Red wolves are named as such because of the reddish tint to their coats. Smaller than the gray wolf, they grow to be 5.5 feet long, 26 inches high at the shoulder and up to 80 pounds in weight. They live up to seven years in the wild.
These creatures are mainly active at night. They are not as social as the gray wolf, often hunting solo, but they do form small hierarchical packs that are often connected by blood. Members of the pack help in the raising of pups, and mates tend to bond for life.
Red wolves also pursue smaller food items than their gray wolf cousins.

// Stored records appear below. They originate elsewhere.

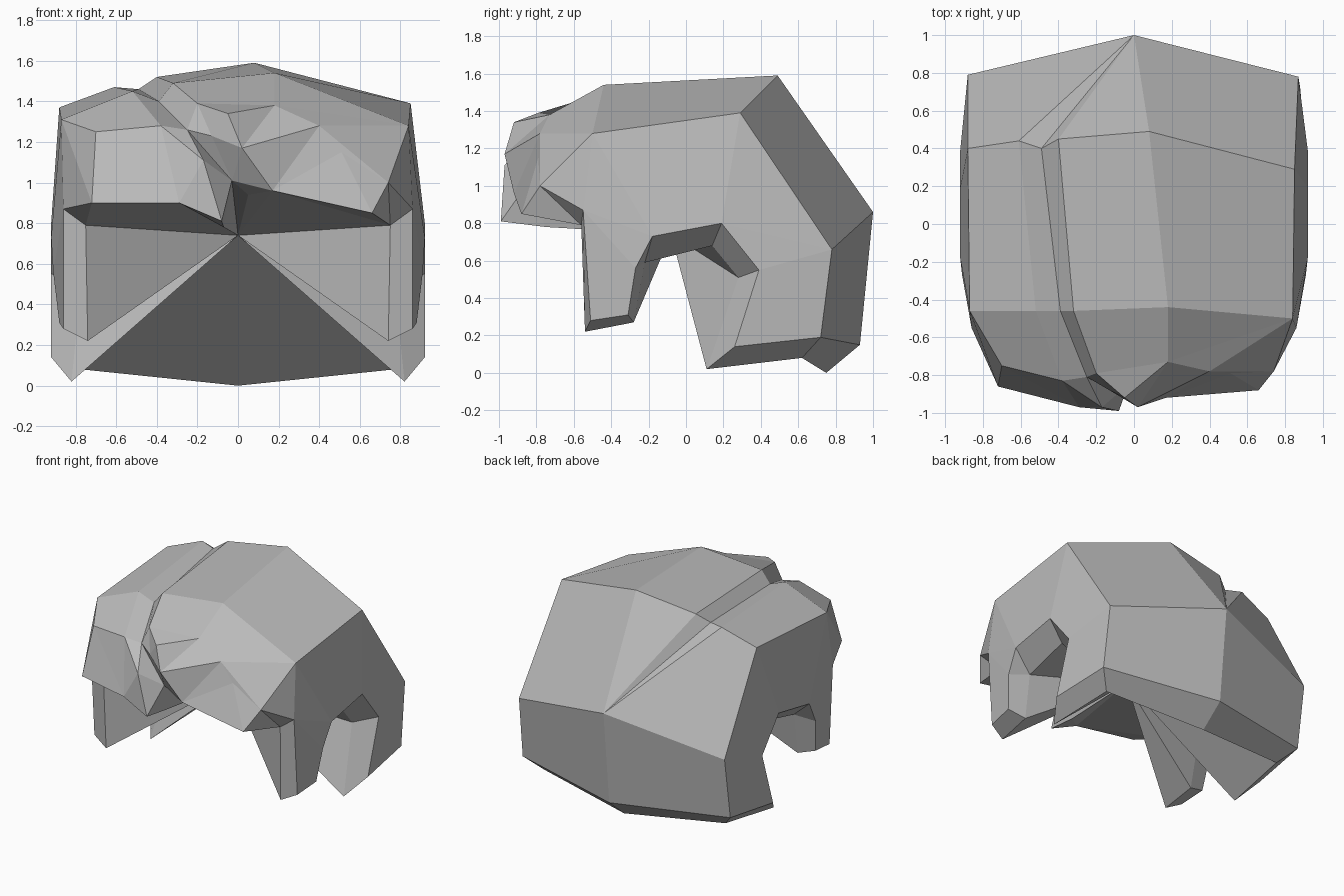
import bpy
import bmesh
from mathutils import Vector

cube = bpy.data.objects.get("Cube")
if cube:
    bpy.data.objects.remove(cube, do_unlink=True)

bm = bmesh.new()
known = {}


def face(*points):
    """Add one face, sharing vertices and skipping repeated points."""
    unique = list(dict.fromkeys(points))
    if len(unique) < 3:
        return
    for p in unique:
        if p not in known:
            known[p] = bm.verts.new(Vector(p))
    corners = [known[p] for p in unique]
    if not bm.faces.get(corners):
        bm.faces.new(corners)


def loft(*rows):
    """Join neighbouring rows of points with quads."""
    for a, b in zip(rows, rows[1:]):
        for i in range(len(a) - 1):
            face(a[i], a[i + 1], b[i + 1], b[i])


def fan(centre, *points):
    """Triangles from one point to a chain of points."""
    for a, b in zip(points, points[1:]):
        face(centre, a, b)


def mirror(row):
    return [(-x, y, z) for x, y, z in row]


# Crown rows, from the right side across the stepped parting to the left side
crown_front = [(-.87, -.46, 1.31), (-.52, -.46, 1.45), (-.39, -.46, 1.40),
               (-.32, -.46, 1.49), (.18, -.44, 1.54), (.84, -.5, 1.28)]
crown_rear = [(-.88, .4, 1.37), (-.61, .44, 1.47), (-.49, .4, 1.46),
              (-.4, .45, 1.52), (.08, .49, 1.59), (.85, .29, 1.39)]
corner_left = (.87, .78, .66)
corner_right = (-.88, .79, .66)
nape_top = (0, 1, .86)
nape_low = (0, .93, .15)
nape_inner = (0, .75, 0)
scalp = (0, -.08, .74)
loft(crown_front, crown_rear, [corner_right] + [nape_top] * 4 + [corner_left])

# Sides: sideburn, ear notch and lower back, as an outer and an inner rim
outer = [(.86, -.55, .87), (.86, -.51, .28), (.88, -.31, .31), (.91, -.27, .56),
         (.92, -.18, .73), (.92, .19, .8), (.92, .39, .55), (.92, .26, .14),
         (.88, .72, .19)]
inner = [(.75, -.56, .79), (.74, -.54, .22), (.75, -.28, .27), (.76, -.22, .59),
         (.76, -.22, .59), (.77, .14, .68), (.77, .28, .51), (.82, .11, .02),
         (.77, .62, .08)]


def side(rim, lining, front, rear, corner):
    temple, tip, heel, bend, arch, peak, back, lobe, low = rim
    face(temple, tip, heel, bend)
    fan(temple, bend, arch, front)
    fan(front, arch, peak, rear)
    fan(peak, rear, corner, back)
    face(corner, low, lobe, back)
    face(corner, nape_top, nape_low, low)
    loft(rim + [nape_low], lining + [nape_inner])
    fan(scalp, *lining, nape_inner)


side(outer, inner, crown_front[-1], crown_rear[-1], corner_left)
side(mirror(outer), mirror(inner), crown_front[0], crown_rear[0], corner_right)

# Parting, running down between the two swept locks
part_low = (-.25, -.81, 1.26)
part_high = (-.2, -.79, 1.39)
cleft = (-.13, -.88, 1.23)
cleft_low = (-.03, -.85, 1.01)
cleft_base = (.05, -.78, .94)
s_right, ridge, groove, step, top, s_left = crown_front

# Right-hand lock
brow = (-.7, -.75, 1.25)
bulge = (-.38, -.83, 1.28)
curl = (-.17, -.97, 1.11)
hem = [(-.72, -.86, .9), (-.29, -.97, .9), (-.08, -.99, .81)]
tuck = (-.07, -.75, .78)
temple, lining = mirror([outer[0], inner[0]])
face(s_right, ridge, bulge, brow)
loft([ridge, groove, step], [bulge, part_low, part_high])
fan(hem[0], temple, s_right, brow)
fan(brow, hem[0], hem[1], bulge)
fan(curl, part_low, bulge, hem[1], hem[2])
fan(cleft_low, cleft, part_low, curl, hem[2], tuck)
face(temple, hem[0], lining)
fan(lining, hem[0], hem[1], scalp)
fan(tuck, hem[2], hem[1], scalp)

# Left-hand lock, overhanging the forehead
swell = (.18, -.73, 1.38)
sweep = [(.4, -.78, 1.28), (.51, -.79, 1.15), (.66, -.88, .85)]
cheek = (.74, -.78, 1.0)
crest = (-.05, -.92, 1.34)
nose = (.02, -.97, 1.17)
under = (.17, -.92, .96)
temple, lining = outer[0], inner[0]
face(step, top, swell, part_high)
fan(s_left, top, swell, sweep[0], cheek)
fan(cheek, *sweep)
fan(nose, cleft, crest, swell, sweep[0])
fan(under, nose, sweep[0], sweep[1], sweep[2])
face(part_high, swell, crest)
fan(cleft, part_low, part_high, crest)
face(s_left, cheek, temple)
fan(cheek, temple, lining, sweep[2])
fan(lining, sweep[2], under, scalp)
fan(cleft_base, scalp, under)
fan(cleft_low, cleft, nose, under, cleft_base, scalp, tuck)

bmesh.ops.recalc_face_normals(bm, faces=bm.faces[:])
mesh = bpy.data.meshes.new("hair")
bm.to_mesh(mesh)
bm.free()
hair = bpy.data.objects.new("hair", mesh)
bpy.context.collection.objects.link(hair)

# One plain grey
grey = bpy.data.materials.new("hair_grey")
grey.use_nodes = True
colour = (.5, .5, .5, 1)
grey.diffuse_color = colour
grey.node_tree.nodes["Principled BSDF"].inputs["Base Color"].default_value = colour
mesh.materials.append(grey)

Their menu consists of both plant material such as berries, and animal material, including insects, rabbits, muskrat and small deer.
The red wolf once lived in a wide expanse of the Southeast, from Pennsylvania to Florida and from southern Missouri to Texas. As of 2015, they live in protected areas of North Carolina. The United States government declared the species extinct in the wild in 1980, at which time there were only a few individual wolves living in captivity. Thanks to conservation efforts and captive breeding, red wolves are making a slow comeback.